On creativity: a legend speaks
Famed choreographer Twyla Tharp delivered her message loud and clear March 18 in a visit to UIndy: Creativity is not a magical gift for the chosen few. It’s available to anyone, but only as a byproduct of preparation and discipline.
“Each and every one of us is a creative person,” the Hoosier-born artist told the crowd in Ruth Lilly Performance Hall of the Christel DeHaan Fine Arts Center. “Accidents only happen to people who are working.”
Thus the oxymoronic concept of The Creative Habit, which was the title of Tharp’s bestselling 2003 how-to book and also that of her talk, presented by UIndy’s Sutphin Lectures in the Humanities series. Success in any creative field requires not just a bold, groundbreaking vision, she added, but also a strong knowledge and appreciation of our predecessors’ achievements.

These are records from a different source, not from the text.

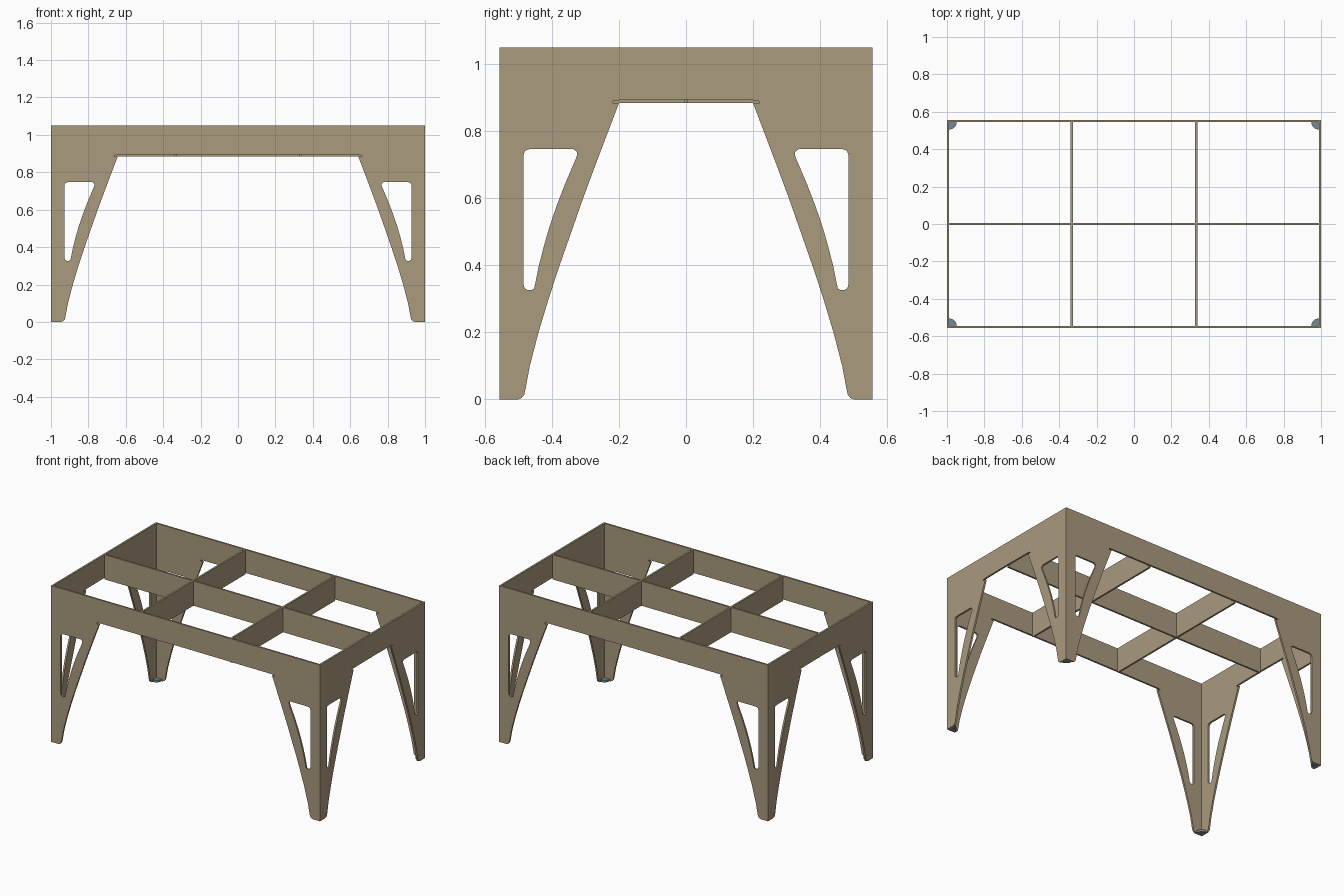
import bpy, bmesh, math
from mathutils import Matrix

if "Cube" in bpy.data.objects:
    bpy.data.objects.remove(bpy.data.objects["Cube"])

HX, HY, H = 1.0, 0.557, 1.05    # half length, half width, height
T = 0.012                       # panel thickness
BEAM_BOTTOM = 0.884


def material(name, rgb):
    m = bpy.data.materials.new(name)
    m.diffuse_color = (*rgb, 1)
    m.use_nodes = True
    m.node_tree.nodes["Principled BSDF"].inputs["Base Color"].default_value = m.diffuse_color
    return m


WOOD = material("tan_plywood", (0.40, 0.325, 0.21))
FOOT = material("blue_grey_metal", (0.17, 0.25, 0.30))

# Leg inner edge, relief notch and window, as (distance from corner, height)
LEG = [(0.055, 0), (0.066, 0.004), (0.074, 0.013), (0.078, 0.03), (0.091, 0.1),
       (0.117, 0.2), (0.147, 0.3), (0.180, 0.4), (0.215, 0.5), (0.250, 0.6),
       (0.287, 0.7), (0.325, 0.8), (0.357, 0.884),
       (0.339, 0.884), (0.337, 0.888), (0.341, 0.891), (0.36, 0.893)]
WINDOW = [(0.072, 0.345), (0.075, 0.333), (0.085, 0.326), (0.096, 0.326),
          (0.104, 0.331), (0.108, 0.35), (0.117, 0.395), (0.131, 0.45),
          (0.148, 0.51), (0.170, 0.575), (0.195, 0.64), (0.231, 0.725),
          (0.232, 0.738), (0.221, 0.747), (0.09, 0.747), (0.077, 0.742), (0.072, 0.729)]


def finish(bm, name, mat):
    bmesh.ops.recalc_face_normals(bm, faces=bm.faces)
    me = bpy.data.meshes.new(name)
    bm.to_mesh(me)
    bm.free()
    me.materials.append(mat)
    ob = bpy.data.objects.new(name, me)
    bpy.context.collection.objects.link(ob)
    return ob


def extrude_up(bm, vec):
    r = bmesh.ops.extrude_face_region(bm, geom=bm.faces[:])
    bmesh.ops.translate(bm, vec=vec, verts=[v for v in r["geom"]
                                           if isinstance(v, bmesh.types.BMVert)])


def leg_panel(name, half, inset, matrix):
    """Apron and two legs cut from one board; outer face lies on local y = 0."""
    left = [(d - half, z) for d, z in LEG]
    right = [(-x, z) for x, z in reversed(left)]
    e = half - inset
    outline = [(-e, H), (-e, 0)] + left + [(0, 0.895)] + right + [(e, 0), (e, H)]
    windows = [[(s * (d - half), z) for d, z in WINDOW] for s in (-1, 1)]
    bm = bmesh.new()
    for loop in [outline] + windows:
        vs = [bm.verts.new((x, 0, z)) for x, z in loop]
        for i, v in enumerate(vs):
            bm.edges.new((v, vs[i - 1]))
    bmesh.ops.triangle_fill(bm, use_beauty=True, use_dissolve=False,
                            edges=bm.edges[:], normal=(0, -1, 0))
    extrude_up(bm, (0, T, 0))
    bm.transform(matrix)
    finish(bm, name, WOOD)


def box(name, x0, x1, y0, y1, z0, z1):
    bm = bmesh.new()
    bmesh.ops.create_cube(bm, size=1)
    for v in bm.verts:
        v.co = (x1 if v.co.x > 0 else x0, y1 if v.co.y > 0 else y0,
                z1 if v.co.z > 0 else z0)
    finish(bm, name, WOOD)


# Four outer panels
for name, half, inset, dist, turn in (("front_panel", HX, 0, HY, 0),
                                      ("right_panel", HY, T, HX, 90),
                                      ("back_panel", HX, 0, HY, 180),
                                      ("left_panel", HY, T, HX, 270)):
    leg_panel(name, half, inset, Matrix.Rotation(math.radians(turn), 4, 'Z')
              @ Matrix.Translation((0, -dist, 0)))

# Two full cross beams, and the long middle beam in three lengths between them
B = T / 2
for side, x in (("left", -0.333), ("right", 0.333)):
    box(side + "_cross_beam", x - B, x + B, -HY + T, HY - T, BEAM_BOTTOM, H)
stops = [-HX + T, -0.333 - B, -0.333 + B, 0.333 - B, 0.333 + B, HX - T]
for i in range(3):
    box(f"middle_beam_{i + 1}", stops[2 * i], stops[2 * i + 1], -B, B, BEAM_BOTTOM, H)

# Quarter-round foot plates inside the four corners
R = 0.04
for sx in (-1, 1):
    for sy in (-1, 1):
        bm = bmesh.new()
        pts = [(0, 0)] + [(R * math.cos(a), R * math.sin(a))
                          for a in (math.pi / 2 * k / 10 for k in range(11))]
        bm.faces.new([bm.verts.new((sx * (HX - T - x), sy * (HY - T - y), 0))
                      for x, y in pts])
        extrude_up(bm, (0, 0, 0.014))
        finish(bm, f"{'back' if sy > 0 else 'front'}_{'right' if sx > 0 else 'left'}_foot", FOOT)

“Rip them off. Use them. Don’t naysay the past,” said Tharp, who earlier in the day spent nearly an hour in a private discussion and Q&A session with select students. “Before you can think out of the box, you have to start with a box.”
Since graduating from Barnard College in 1963, Tharp has choreographed more than 164 works: 129 dances, 12 television specials, six Hollywood movies, four full-length ballets, four Broadway shows, and two figure skating routines. She has earned one Tony Award, two Emmy Awards, and many other honors. In 1965, Tharp founded her dance company, Twyla Tharp Dance. By combining different forms of movement—such as jazz, ballet, boxing, and inventions of her own making—Tharp’s work expands the boundaries of ballet and modern dance.